Missing: Allene and Mollie

"I'm just so scared I'll never see them again," says Michelle, whose two daughters, Mollie, 14, and Allene, 12, were abducted by their father, Michael Hari, on March 28, 2005.

She takes a look back at the events leading up to their disappearance. "Michael would get angry if he didn't think I was living up to the expectations of a wife. In his eyes, I could never do anything right. Michael teased me a lot throughout our marriage. He said he was testing my moods, if I could take it or not. He would point a finger at me like he was going to poke it in my eye and just do it over and over and over, and I would beg him to stop. Michael teased my daughters too. He would hold them upside-down when they were infants, ask them to hug him, and if they refused him, he would threaten to spank them."

Michelle's husband decided to answer his religious calling and to pursue what he considered a purer way of life. The family moved into a 1969 trailer with no running water, electricity or indoor plumbing, in a small community in the woods. Their only toilet was a five-gallon bucket with a toilet lid. Michael read Bible verses and sang hymns at certain times of the day along with his family. He soon befriended a man who was part of the Worldwide Church of God. "The Worldwide Church of God has some very radical beliefs on the Bible," says Michelle.

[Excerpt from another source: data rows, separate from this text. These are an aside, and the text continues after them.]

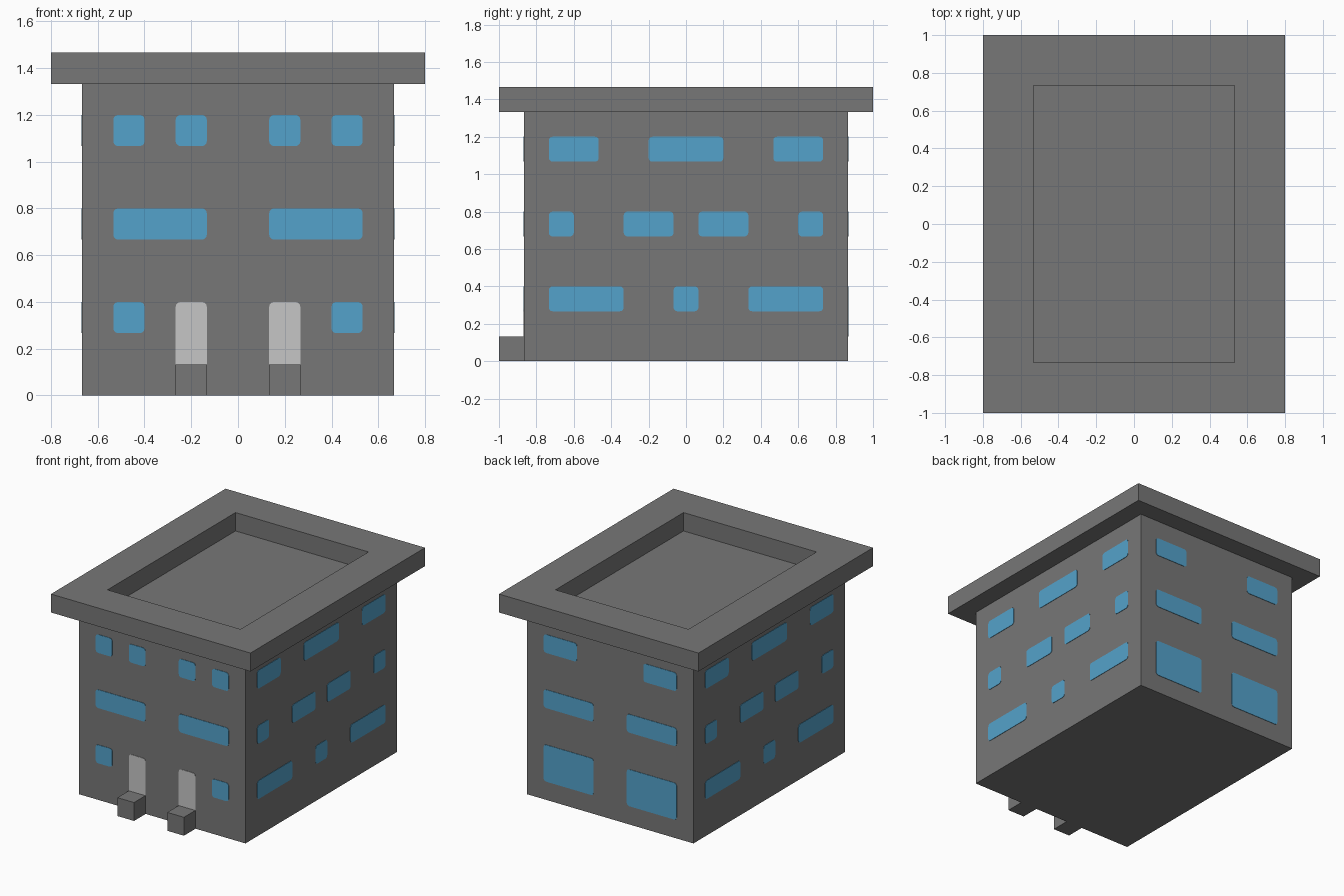
import bpy
import bmesh
import math
from mathutils import Matrix, Vector

if "Cube" in bpy.data.objects:
    bpy.data.objects.remove(bpy.data.objects["Cube"])

U = 2 / 15                                   # building module
HALF_X, HALF_Y, WALL_TOP = 5 * U, 6.5 * U, 10 * U
PLATE = 0.003                                # pane thickness


def material(name, rgb):
    mat = bpy.data.materials.new(name)
    mat.use_nodes = True
    mat.diffuse_color = (*rgb, 1)
    bsdf = mat.node_tree.nodes["Principled BSDF"]
    bsdf.inputs["Base Color"].default_value = (*rgb, 1)
    bsdf.inputs["Roughness"].default_value = 0.9
    return mat


GREY = material("concrete grey", (0.185, 0.185, 0.185))
BLUE = material("window blue", (0.088, 0.362, 0.595))
LIGHT = material("door light grey", (0.565, 0.565, 0.565))


def finish(name, bm, mat):
    bmesh.ops.recalc_face_normals(bm, faces=bm.faces)
    mesh = bpy.data.meshes.new(name)
    bm.to_mesh(mesh)
    bm.free()
    mesh.materials.append(mat)
    obj = bpy.data.objects.new(name, mesh)
    bpy.context.collection.objects.link(obj)
    return obj


def box(name, lo, hi, mat):
    lo, hi = Vector(lo), Vector(hi)
    bm = bmesh.new()
    bmesh.ops.create_cube(bm, size=1)
    bmesh.ops.scale(bm, vec=hi - lo, verts=bm.verts)
    bmesh.ops.translate(bm, vec=(lo + hi) / 2, verts=bm.verts)
    return finish(name, bm, mat)


def outline(u0, u1, z0, z1, r=0.02, square_base=False, steps=3):
    """Rectangle outline with rounded corners."""
    pts = []
    for k, (u, z, su, sz) in enumerate([(u1, z1, -1, -1), (u0, z1, 1, -1),
                                        (u0, z0, 1, 1), (u1, z0, -1, 1)]):
        if square_base and k > 1:
            pts.append((u, z))
            continue
        for i in range(steps + 1):
            a = math.pi / 2 * (k + i / steps)
            pts.append((u + su * r + r * math.cos(a), z + sz * r + r * math.sin(a)))
    return pts


def panels(name, rects, angle, distance, mat, square_base=False):
    """Thin panes on one wall; rects are (u0, u1, z0, z1) in modules."""
    bm = bmesh.new()
    for rect in rects:
        pts = outline(*(v * U for v in rect), square_base=square_base)
        face = bm.faces.new([bm.verts.new((u, -distance, z)) for u, z in pts])
        ext = bmesh.ops.extrude_face_region(bm, geom=[face])
        moved = [g for g in ext["geom"] if isinstance(g, bmesh.types.BMVert)]
        bmesh.ops.translate(bm, vec=(0, -PLATE, 0), verts=moved)
    bmesh.ops.transform(bm, matrix=Matrix.Rotation(angle, 4, "Z"), verts=bm.verts)
    return finish(name, bm, mat)


def mirrored(rects):
    return rects + [(-b, -a, c, d) for a, b, c, d in rects]


# Main block; its top is also the sunken roof floor
box("building_body", (-HALF_X, -HALF_Y, 0), (HALF_X, HALF_Y, WALL_TOP), GREY)

# Overhanging roof rim around the sunken roof
bm = bmesh.new()
loops = []
for hx, hy, z in [(6, 7.5, 10), (6, 7.5, 11), (4, 5.5, 11), (4, 5.5, 10)]:
    loops.append([bm.verts.new((sx * hx * U, sy * hy * U, z * U))
                  for sx, sy in [(-1, -1), (1, -1), (1, 1), (-1, 1)]])
for a, b in zip(loops, loops[1:] + loops[:1]):
    for i in range(4):
        j = (i + 1) % 4
        bm.faces.new((a[i], a[j], b[j], b[i]))
finish("roof_rim", bm, GREY)

# Entrance steps
for side, s in (("left", 1), ("right", -1)):
    xs = sorted((s * U, s * 2 * U))
    box(side + "_entrance_step", (xs[0], -7.5 * U, 0), (xs[1], -HALF_Y, U), GREY)

# Front doors and windows
panels("front_doors", mirrored([(1, 2, 1, 3)]), 0, HALF_Y, LIGHT, square_base=True)
panels("front_windows", mirrored([(3, 4, 2, 3), (1, 4, 5, 6), (1, 2, 8, 9), (3, 4, 8, 9)]),
       0, HALF_Y, BLUE)

# Back windows, tall on the ground floor
panels("back_windows", mirrored([(1, 4, 1, 3), (1, 4, 5, 6), (2, 4, 8, 9)]),
       math.pi, HALF_Y, BLUE)

# Side windows
side_rects = mirrored([(2.5, 5.5, 2, 3), (0.5, 2.5, 5, 6), (4.5, 5.5, 5, 6), (3.5, 5.5, 8, 9)])
side_rects += [(-0.5, 0.5, 2, 3), (-1.5, 1.5, 8, 9)]
panels("left_side_windows", side_rects, math.pi / 2, HALF_X, BLUE)
panels("right_side_windows", side_rects, -math.pi / 2, HALF_X, BLUE)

Her husband started buying guns and rifles. His friend told the couple that he could help them disappear from society if they needed to. "Michael would threaten to take our daughters and go into the underground and tell me I would never see them again. I didn't want to lose my babies," says Michelle.


Michael came across the Old German Baptist Church on the Internet, and Michelle attended one service with him. "This was not like any church I had ever been in," she says. "I thought, I can't do this anymore. I can't continue this roller coaster, so I came back to the area I grew up in, I got a job, and I got a divorce."

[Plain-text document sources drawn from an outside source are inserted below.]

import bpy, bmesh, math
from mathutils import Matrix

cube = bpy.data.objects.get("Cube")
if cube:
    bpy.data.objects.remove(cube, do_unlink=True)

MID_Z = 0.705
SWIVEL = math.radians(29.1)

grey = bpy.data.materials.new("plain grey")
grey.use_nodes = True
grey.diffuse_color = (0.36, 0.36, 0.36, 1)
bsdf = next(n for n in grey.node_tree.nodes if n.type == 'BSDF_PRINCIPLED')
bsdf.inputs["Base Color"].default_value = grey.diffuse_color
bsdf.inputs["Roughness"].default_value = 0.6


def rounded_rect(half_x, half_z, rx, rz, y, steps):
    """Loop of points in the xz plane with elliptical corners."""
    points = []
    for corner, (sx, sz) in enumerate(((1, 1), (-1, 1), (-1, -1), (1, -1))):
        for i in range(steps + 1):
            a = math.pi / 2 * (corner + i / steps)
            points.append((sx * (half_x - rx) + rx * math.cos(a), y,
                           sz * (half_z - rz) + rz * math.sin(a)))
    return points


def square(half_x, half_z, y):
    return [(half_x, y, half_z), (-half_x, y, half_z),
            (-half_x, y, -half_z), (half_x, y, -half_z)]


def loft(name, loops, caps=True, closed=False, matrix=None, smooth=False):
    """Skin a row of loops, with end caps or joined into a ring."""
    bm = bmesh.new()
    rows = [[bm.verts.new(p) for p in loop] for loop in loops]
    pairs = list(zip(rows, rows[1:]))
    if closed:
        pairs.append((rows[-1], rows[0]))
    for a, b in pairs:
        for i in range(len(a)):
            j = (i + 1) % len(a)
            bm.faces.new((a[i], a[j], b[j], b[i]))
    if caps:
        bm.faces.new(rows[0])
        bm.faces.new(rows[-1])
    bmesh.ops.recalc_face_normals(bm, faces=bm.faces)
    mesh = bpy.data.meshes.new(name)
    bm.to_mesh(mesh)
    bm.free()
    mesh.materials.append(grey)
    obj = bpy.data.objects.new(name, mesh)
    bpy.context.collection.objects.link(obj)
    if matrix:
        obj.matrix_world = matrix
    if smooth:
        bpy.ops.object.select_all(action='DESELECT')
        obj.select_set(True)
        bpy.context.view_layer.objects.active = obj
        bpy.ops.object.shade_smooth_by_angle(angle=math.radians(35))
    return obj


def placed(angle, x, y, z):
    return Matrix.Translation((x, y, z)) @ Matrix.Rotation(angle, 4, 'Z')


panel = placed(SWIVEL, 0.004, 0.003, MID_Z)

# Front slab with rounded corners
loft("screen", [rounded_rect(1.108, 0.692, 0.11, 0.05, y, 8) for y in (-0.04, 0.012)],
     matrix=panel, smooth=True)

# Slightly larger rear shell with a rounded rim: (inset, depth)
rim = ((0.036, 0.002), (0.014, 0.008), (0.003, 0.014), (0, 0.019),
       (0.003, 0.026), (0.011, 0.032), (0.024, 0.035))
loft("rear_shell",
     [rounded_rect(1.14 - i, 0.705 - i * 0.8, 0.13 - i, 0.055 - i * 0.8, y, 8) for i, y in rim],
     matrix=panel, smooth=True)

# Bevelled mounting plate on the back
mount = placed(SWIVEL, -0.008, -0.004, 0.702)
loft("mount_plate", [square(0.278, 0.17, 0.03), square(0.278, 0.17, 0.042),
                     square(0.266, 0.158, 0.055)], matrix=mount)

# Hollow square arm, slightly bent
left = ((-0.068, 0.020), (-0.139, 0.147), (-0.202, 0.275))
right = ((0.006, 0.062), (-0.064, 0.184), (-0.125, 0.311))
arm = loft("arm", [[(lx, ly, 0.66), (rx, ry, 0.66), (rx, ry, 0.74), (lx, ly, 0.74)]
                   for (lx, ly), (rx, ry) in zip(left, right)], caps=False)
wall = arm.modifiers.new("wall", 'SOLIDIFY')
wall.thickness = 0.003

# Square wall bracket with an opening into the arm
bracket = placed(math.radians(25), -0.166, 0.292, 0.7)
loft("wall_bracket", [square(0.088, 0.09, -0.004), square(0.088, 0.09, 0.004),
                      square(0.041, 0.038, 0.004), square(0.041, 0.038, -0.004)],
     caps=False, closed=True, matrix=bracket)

The couple underwent a custody evaluation, and the psychologist in charge determined custody should go to Michael.


Michelle recounts, "When the girls went to live with Michael, he made them dress in long skirts with long-sleeved blouses, or in long dresses. He refused to put them in public school. He put them in a Christian school setting. The girls missed a lot of school. Michael would claim it was because they had become ill, but the girls later let me know a lot of the times it was because they couldn't wake him up to take them to school."


When Mollie turned 13, she decided to join Michael's church, which included dressing in the church uniform. "My daughter wouldn't visit me," says Michelle. "After three months of not seeing my daughter, I demanded regular visitation. After Mollie started coming back, my daughters started to confide in me that they were terrified of their father. They would tell me things he said, and in the back of my mind it clicked. He was beginning to use the same emotional abuse on them that he had used on me."


Michelle sued for emergency custody of her daughters. Her husband was supposed to bring the girls to her early one Friday morning. "He called me at 7:00 and told me that they were running late. That was the last time I ever talked to him," says Michelle.


"This ordeal has been very traumatic for all of us in our family," says Michelle's mother, Connie. "We hope and pray every holiday, every birthday, that we're going to hear from those girls."

Michael is now a federal fugitive of the law and faces child abduction charges, which could result in a five-year prison sentence. Michelle and her family believe he may be hiding at a religious colony run by a group called the Hutterites.


"There's an empty spot in my heart," says Michelle. She sobs, "I want to see them and hold them again. I just want my babies back."

Dr. Phil hands Michelle a handkerchief. She dabs her eyes and confirms that she had no indication her husband was planning to take their children and run.  


"Look, there is nothing that I am going to say that is going to suggest that what he has done is acceptable," says Dr. Phil. "In fairness, I have to ask you some questions. I've spent a lot of time in the legal arena, and I understand that the custody court, the family court, is often referred to as the woman's court. And for the court to award custody to Michael over you is a bold move. Tell me what your explanation of that is."

"My husband brought up things about my past," says Michelle, "things that had happened before we even met. I had some difficulty with depression, which I am now being treated for, and I had two suicide attempts in my lifetime, and so he brought those up. And they decided he might be the more stable parent."

"You were evaluated by the court-appointed professionals, and they indicated and opined that you had evidenced psychotic behavior in the past, that you had heard demons and voices in the past, and that you acknowledged that, correct? In the past, certainly not now."

"They had that in the report, but it was never asked of me," says Michelle. "That's what he said."

"OK, is it true or is it false?" Dr. Phil presses.

"It's false," Michelle responds.


Dr. Phil reveals that both Michelle's therapist and a psychiatrist have said that she is stable at this point, and they support her appearance on Dr. Phil.